- They conceptually believe you are moving in the wrong direction.
- They feel your success will hurt them in some way, such as reduced income, lower professional stature, or stunted career growth.
- They have a personal or departmental goal that is in direct conflict with what you are trying to accomplish. Thus, if you are successful, their project will be hurt.
If there are people within your company who fall into this noncompliance category, your first step is to understand the reason behind their noncompliance. Upon doing so, one of the following plans of action may be of value:
- Listen to why they disagree with you. If they think you are going in the wrong direction, maybe you are and have not seen it. Be flexible if they are right.
- If you do not believe your project will be a problem for them, have a discussion with them to address their concerns. You may be able to find middle ground with an acceptable compromise.
- If you cannot reach an agreement, at least try to “agree to disagree” on direction and principle. Then attempt to find a way you can both move forward without hurting each other’s interests.
Required Levels of Support by Specific Individuals
Whereas the level of commitment measures the willingness of people to support your project, the level of need measures the importance of their support in moving your project forward. In effect, the commitment level is what they think of you, and the level of need is what you think about them.
Must actively support: Without full commitment, your project will fail
The support of these people is essential for you to be successful. Your project will fail without their approval, resources, budget, or other key components.
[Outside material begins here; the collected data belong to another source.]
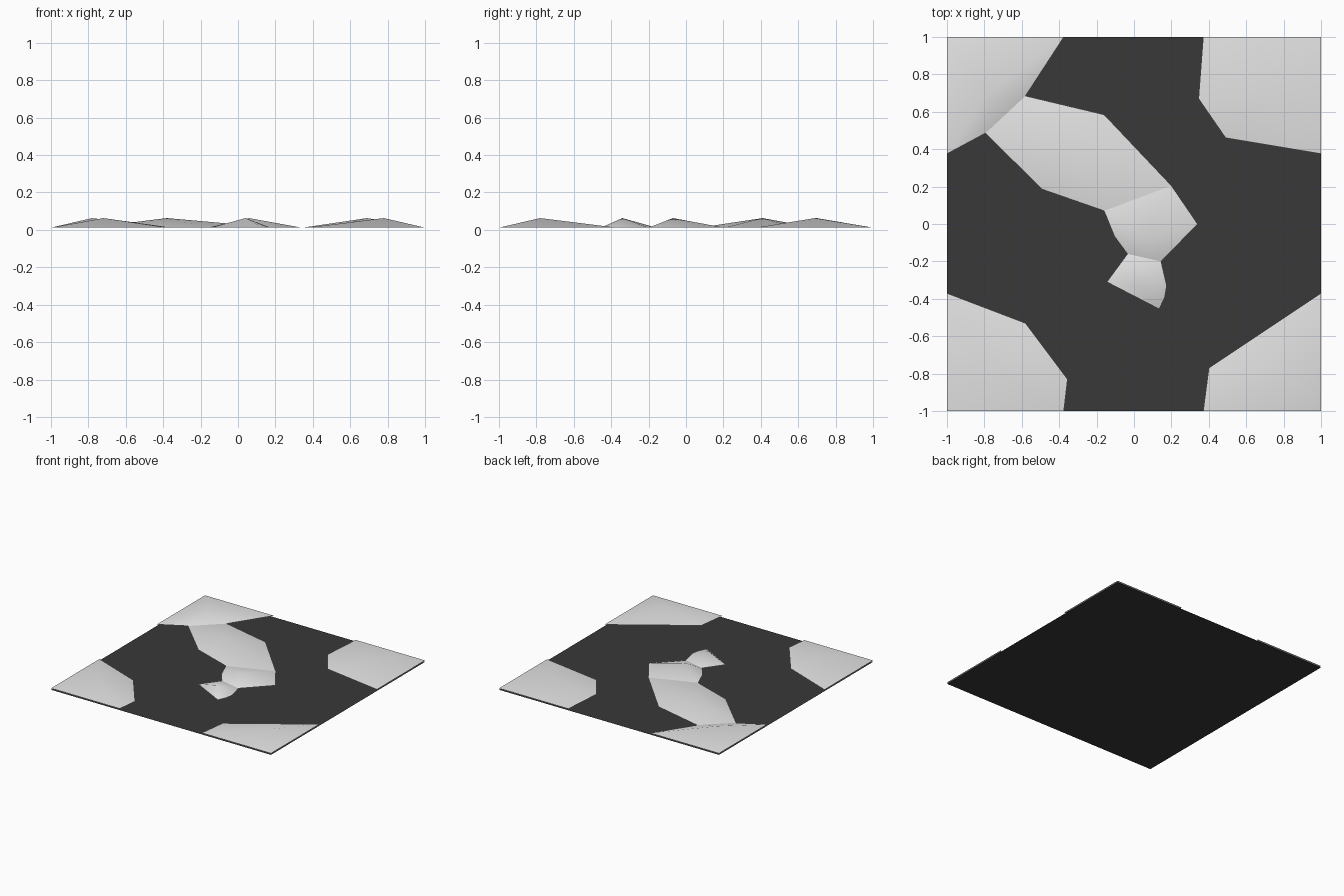
import bpy

if "Cube" in bpy.data.objects:
    bpy.data.objects.remove(bpy.data.objects["Cube"])

BASE, PEAK = 0.012, 0.063


def material(name, value):
    m = bpy.data.materials.new(name)
    m.diffuse_color = (value, value, value, 1)
    m.use_nodes = True
    m.node_tree.nodes["Principled BSDF"].inputs["Base Color"].default_value = m.diffuse_color
    return m


dark = material("dark_grey", 0.04)
light = material("light_grey", 0.78)


def mesh_object(name, verts, faces, mat, smooth=False):
    me = bpy.data.meshes.new(name)
    me.from_pydata(verts, [], faces)
    me.materials.append(mat)
    for p in me.polygons:
        p.use_smooth = smooth
    ob = bpy.data.objects.new(name, me)
    bpy.context.collection.objects.link(ob)
    return ob


def mound(name, peak, outline):
    """Shallow open fan rising from the outline (anticlockwise) to one peak."""
    n = len(outline)
    verts = [(x, y, BASE) for x, y in outline] + [(*peak, PEAK)]
    faces = [(i, (i + 1) % n, n) for i in range(n)]
    mesh_object(name, verts, faces, light, smooth=True)


# flat dark base sheet
mesh_object("base_sheet", [(-1, -1, 0), (1, -1, 0), (1, 1, 0), (-1, 1, 0)],
            [(0, 1, 2, 3)], dark)

# corner mounds
mound("back_left_mound", (-0.78, 0.70),
      [(-1, 1), (-1, .375), (-.795, .485), (-.58, .685), (-.375, 1)])
mound("back_right_mound", (0.69, 0.69),
      [(1, 1), (.37, 1), (.345, .67), (.49, .46), (1, .375)])
mound("front_left_mound", (-0.72, -0.78),
      [(-1, -1), (-.375, -1), (-.355, -.83), (-.58, -.53), (-1, -.37)])
mound("front_right_mound", (0.78, -0.78),
      [(1, -1), (1, -.37), (.4, -.77), (.37, -1)])

# chain of mounds through the middle
mound("long_mound", (-0.38, 0.41),
      [(-.58, .685), (-.795, .485), (-.49, .185), (-.16, .07), (.2, .205), (-.16, .585)])
mound("centre_mound", (0.06, -0.07),
      [(-.16, .07), (-.105, -.065), (-.035, -.16), (.145, -.2), (.34, 0), (.2, .205)])
mound("small_mound", (0.04, -0.34),
      [(-.035, -.16), (-.145, -.31), (.135, -.455), (.165, -.39), (.175, -.33), (.145, -.2)])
For example, if you are trying to implement a customer resource management (CRM) system with a sales organization, the VP of sales must support the project. Even if the system is implemented, it will not be adopted by the salespeople if the VP does not require them to make the change.
Must acquiesce: You need their approval but not their ongoing support
This category of people cannot necessarily help you succeed, but they can make you fail. For example, if you are in a regulated industry, such as financial services or healthcare, you may need the approval of the compliance and/or legal departments to proceed. As a second example, if you want to implement a new employee goal-setting process within your department, it would be nice to have the help of the Human Resources (HR) group to use their expertise in employee performance measurement. Even if they are not willing to help you with implementation, their approval may be required because of HR’s political clout within your organization.
Can influence stakeholders: Has no direct control but can influence needed decision makers
Those who fall into this category do not have any direct control over you or your projects; however, they have the ability to influence those who do. These people are generally in one of the following organizational roles:
- Staff-type job, such as strategic planning, reporting to the decision maker.
- Friend or relative of the decision maker who can influence decisions related to your project.
- Stakeholder with organizational clout who will be affected by your project.
- Person partially or fully funding the project.
Has little influence: Has no direct ability to influence decision makers but can raise issues about your project if unhappy
This person has very little actual influence, but thinks they do. They will have to work hard to get the ear of the decision maker, but it is possible if they feel strongly for or against your project. Minimally, they can be a minor player singing your praises or an annoyance who could cost you time, money, and aggravation.
Has no influence: Has no effect on your project
Lastly, people in this category have no internal political clout and, theoretically, have no effect on your project’s success or failure. Beware, the danger with people in this category is the unknown. For example, what if the high school intern opening envelopes in the accounts receivable department is the daughter of the chief financial officer (CFO), and you don’t know it? This unseen connection to a decision maker can cause you and/or your project harm.